Problem to solve => Among the entries below, find the line with "bm.faces.new(loops[0])", then quote it and each following line up to and including the line with "rings.append([(centre_x + half", and nothing else.
[[ Data excerpts open ]]
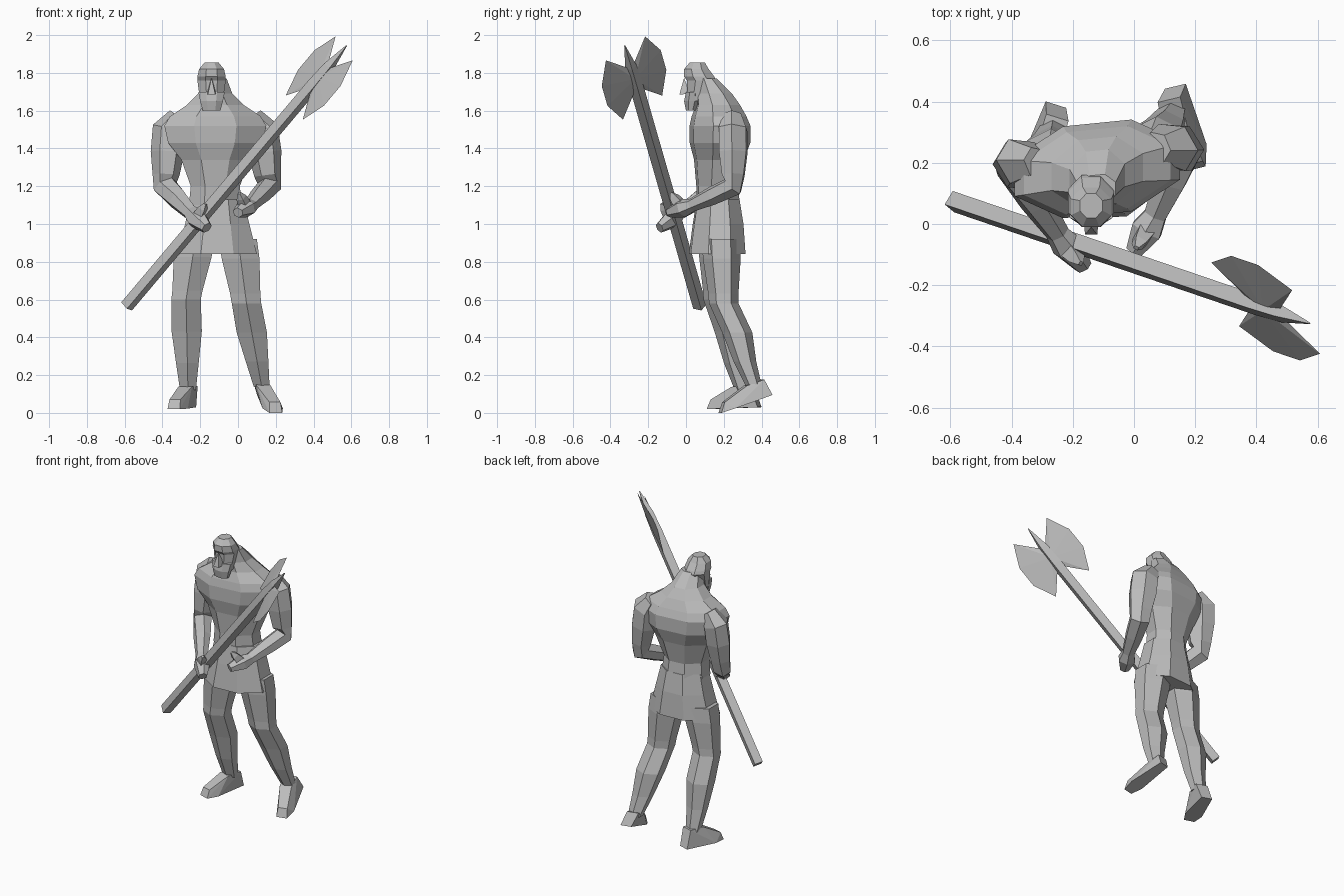
import bpy, bmesh, math
from mathutils import Vector

cube = bpy.data.objects.get("Cube")
if cube:
    bpy.data.objects.remove(cube, do_unlink=True)

GREY = (0.5, 0.5, 0.5, 1)
plain_grey = bpy.data.materials.new("plain grey")
plain_grey.use_nodes = True
plain_grey.diffuse_color = GREY
plain_grey.node_tree.nodes["Principled BSDF"].inputs["Base Color"].default_value = GREY

UP = Vector((0, 0, 1))
MIRROR = (-1, 1)


def finish(name, bm):
    bmesh.ops.recalc_face_normals(bm, faces=bm.faces)
    mesh = bpy.data.meshes.new(name)
    bm.to_mesh(mesh)
    bm.free()
    mesh.materials.append(plain_grey)
    bpy.context.collection.objects.link(bpy.data.objects.new(name, mesh))


def unit_ring(sides):
    """Regular polygon stretched to fill a square of half width one."""
    angles = [math.tau * (i + 0.5) / sides for i in range(sides)]
    widest = max(math.cos(a) for a in angles)
    tallest = max(math.sin(a) for a in angles)
    return [(math.cos(a) / widest, math.sin(a) / tallest) for a in angles]


def bridge(name, rings):
    """Skin a row of rings and close both ends."""
    bm = bmesh.new()
    loops = [[bm.verts.new(point) for point in ring] for ring in rings]
    for lower, upper in zip(loops, loops[1:]):
        for i in range(len(lower)):
            bm.faces.new((lower[i - 1], lower[i], upper[i], upper[i - 1]))
    bm.faces.new(loops[0])
    bm.faces.new(loops[-1])
    finish(name, bm)


def stack(name, centre_x, levels, sides=8, twist=0.0):
    """Level sections, each given as height, half width, front and back."""
    rings = []
    for z, half, front, back in levels:
        middle, depth = (front + back) / 2, (back - front) / 2
        rings.append([(centre_x + half * u, middle + depth * v + twist * half * u, z)
                      for u, v in unit_ring(sides)])
    bridge(name, rings)


def tube(name, stations, sides=6):
    """Sections square to a path, each given as point and radius."""
    points = [point for point, radius in stations]
    rings = []
    for i, (point, radius) in enumerate(stations):
        ahead, behind = points[min(i + 1, len(points) - 1)], points[max(i - 1, 0)]
        along = (ahead - behind).normalized()
        across = Vector((1, -0.6, 0))
        across = (across - along * across.dot(along)).normalized()
        other = along.cross(across)
        rings.append([point + (across * u + other * v) * radius for u, v in unit_ring(sides)])
    bridge(name, rings)


def hull(name, points):
    bm = bmesh.new()
    for point in points:
        bm.verts.new(point)
    bmesh.ops.convex_hull(bm, input=bm.verts[:])
    finish(name, bm)


def arm(side, inward, shoulder, elbow, wrist, fingertip):
    """Upper arm, forearm and mitten hand along the joints, plus a thumb."""
    shoulder, elbow, wrist, fingertip = map(Vector, (shoulder, elbow, wrist, fingertip))
    palm = wrist.lerp(fingertip, 0.4)
    tube(side + "_arm", [
        (shoulder + Vector((inward * 0.05, 0, 0.07)), 0.05),
        (shoulder, 0.08),
        (shoulder.lerp(elbow, 0.4), 0.08),
        (shoulder.lerp(elbow, 0.8), 0.064),
        (elbow, 0.058),
        (elbow.lerp(wrist, 0.5), 0.05),
        (wrist, 0.036),
        (palm, 0.05),
        (fingertip, 0.027)])
    reach = (fingertip - wrist) / 2
    reach.z = 0.08
    tube(side + "_thumb", [(palm, 0.03), (palm + reach * 0.7, 0.02), (palm + reach, 0.007)], sides=4)


def leg(side, hip, knee, ankle, heel, toe):
    """Level sections from hip to ankle, then a wedge foot."""
    hip, knee, ankle, heel, toe = map(Vector, (hip, knee, ankle, heel, toe))
    calf = knee.lerp(ankle, 0.35) + Vector((0, 0.015, 0))
    shape = [(hip, 0.1), (hip.lerp(knee, 0.3), 0.1), (hip.lerp(knee, 0.85), 0.08),
             (knee, 0.078), (calf, 0.08), (knee.lerp(ankle, 0.7), 0.06), (ankle, 0.042)]
    rings = [[point + Vector((u, v, 0)) * radius for u, v in unit_ring(6)]
             for point, radius in shape]
    bridge(side + "_leg", rings)

    forward = (toe - heel).normalized()
    across = forward.cross(UP).normalized()
    ball = heel.lerp(toe, 0.75)
    corners = []
    for s in MIRROR:
        corners += [heel + across * s * 0.035, toe + across * s * 0.035,
                    ball + across * s * 0.055, toe + across * s * 0.03 - forward * 0.02 + UP * 0.05]
        corners += [ankle + across * s * 0.038 + forward * f * 0.05 + UP * 0.02 for f in MIRROR]
    hull(side + "_foot", corners)


# Torso with sloping neck, and the tunic skirt
stack("torso", -0.12, [
    (1.1, 0.14, 0.06, 0.28),
    (1.2, 0.13, 0.06, 0.27),
    (1.34, 0.18, 0.05, 0.3),
    (1.43, 0.25, 0.03, 0.33),
    (1.52, 0.27, 0.03, 0.33),
    (1.57, 0.24, 0.04, 0.31),
    (1.63, 0.15, 0.06, 0.28),
    (1.69, 0.09, 0.06, 0.24),
    (1.77, 0.06, 0.06, 0.16)], twist=0.1)
stack("tunic_skirt", -0.11, [
    (0.84, 0.21, 0.02, 0.31),
    (1, 0.17, 0.04, 0.3),
    (1.13, 0.14, 0.06, 0.28)], twist=0.06)

# Head with brow, beard and nose
HEAD_X = -0.14
stack("head", HEAD_X, [
    (1.65, 0.06, 0.01, 0.1),
    (1.76, 0.075, 0.005, 0.16),
    (1.78, 0.075, -0.01, 0.15),
    (1.82, 0.066, -0.01, 0.12),
    (1.855, 0.037, 0.02, 0.1)])
stack("beard", HEAD_X, [
    (1.6, 0.047, 0, 0.05),
    (1.65, 0.06, -0.01, 0.07),
    (1.7, 0.07, 0, 0.07)])
nose = [(HEAD_X, -0.01, 1.775)]
for s in MIRROR:
    nose += [(HEAD_X + s * 0.02, -0.035, 1.685), (HEAD_X + s * 0.025, 0.02, 1.69)]
hull("nose", nose)

# Arms bent towards the shaft
arm("right", 1, shoulder=(-0.365, 0.2, 1.5), elbow=(-0.385, 0.17, 1.2),
    wrist=(-0.25, -0.03, 1.06), fingertip=(-0.165, -0.14, 0.98))
arm("left", -1, shoulder=(0.125, 0.25, 1.5), elbow=(0.165, 0.25, 1.2),
    wrist=(0.07, 0.03, 1.1), fingertip=(0, -0.09, 1.06))

# Legs in mid stride, the left heel lifted
leg("right", hip=(-0.225, 0.17, 0.92), knee=(-0.275, 0.17, 0.6), ankle=(-0.265, 0.3, 0.12),
    heel=(-0.255, 0.39, 0.03), toe=(-0.34, 0.12, 0.02))
leg("left", hip=(0, 0.185, 0.92), knee=(0.045, 0.2, 0.58), ankle=(0.125, 0.36, 0.14),
    heel=(0.135, 0.45, 0.095), toe=(0.2, 0.18, 0))

# Axe frame: along the shaft, and out across the blades
axe_centre = Vector((0.43, -0.275, 1.773))
axe_along = Vector((0.63, -0.215, 0.747)).normalized()
axe_out = Vector((-0.35, 0.8, 0.49)).normalized()
axe_normal = axe_along.cross(axe_out)

# Shaft running on into a spike
tube("axe_shaft", [(axe_centre + axe_along * distance, radius) for distance, radius in
                   [(-1.62, 0.026), (-0.05, 0.026), (0.08, 0.022), (0.23, 0.002)]], sides=4)

# Thin double blade, mirrored across and along the shaft
half_outline = [(0.08, 0.015), (0.21, 0.13), (0.07, 0.195)]
outline = half_outline + [(-along, out) for along, out in reversed(half_outline)]
for name, s in zip(("front", "back"), MIRROR):
    bm = bmesh.new()
    rim = [bm.verts.new(axe_centre + axe_along * along + axe_out * out * s)
           for along, out in outline]
    for face in MIRROR:
        hub = bm.verts.new(axe_centre + axe_normal * face * 0.012)
        for i in range(len(rim)):
            bm.faces.new((rim[i - 1], rim[i], hub))
    finish("axe_blade_" + name, bm)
[[ Data excerpts closed ]]
Response area =>
    bm.faces.new(loops[0])
    bm.faces.new(loops[-1])
    finish(name, bm)


def stack(name, centre_x, levels, sides=8, twist=0.0):
    """Level sections, each given as height, half width, front and back."""
    rings = []
    for z, half, front, back in levels:
        middle, depth = (front + back) / 2, (back - front) / 2
        rings.append([(centre_x + half * u, middle + depth * v + twist * half * u, z)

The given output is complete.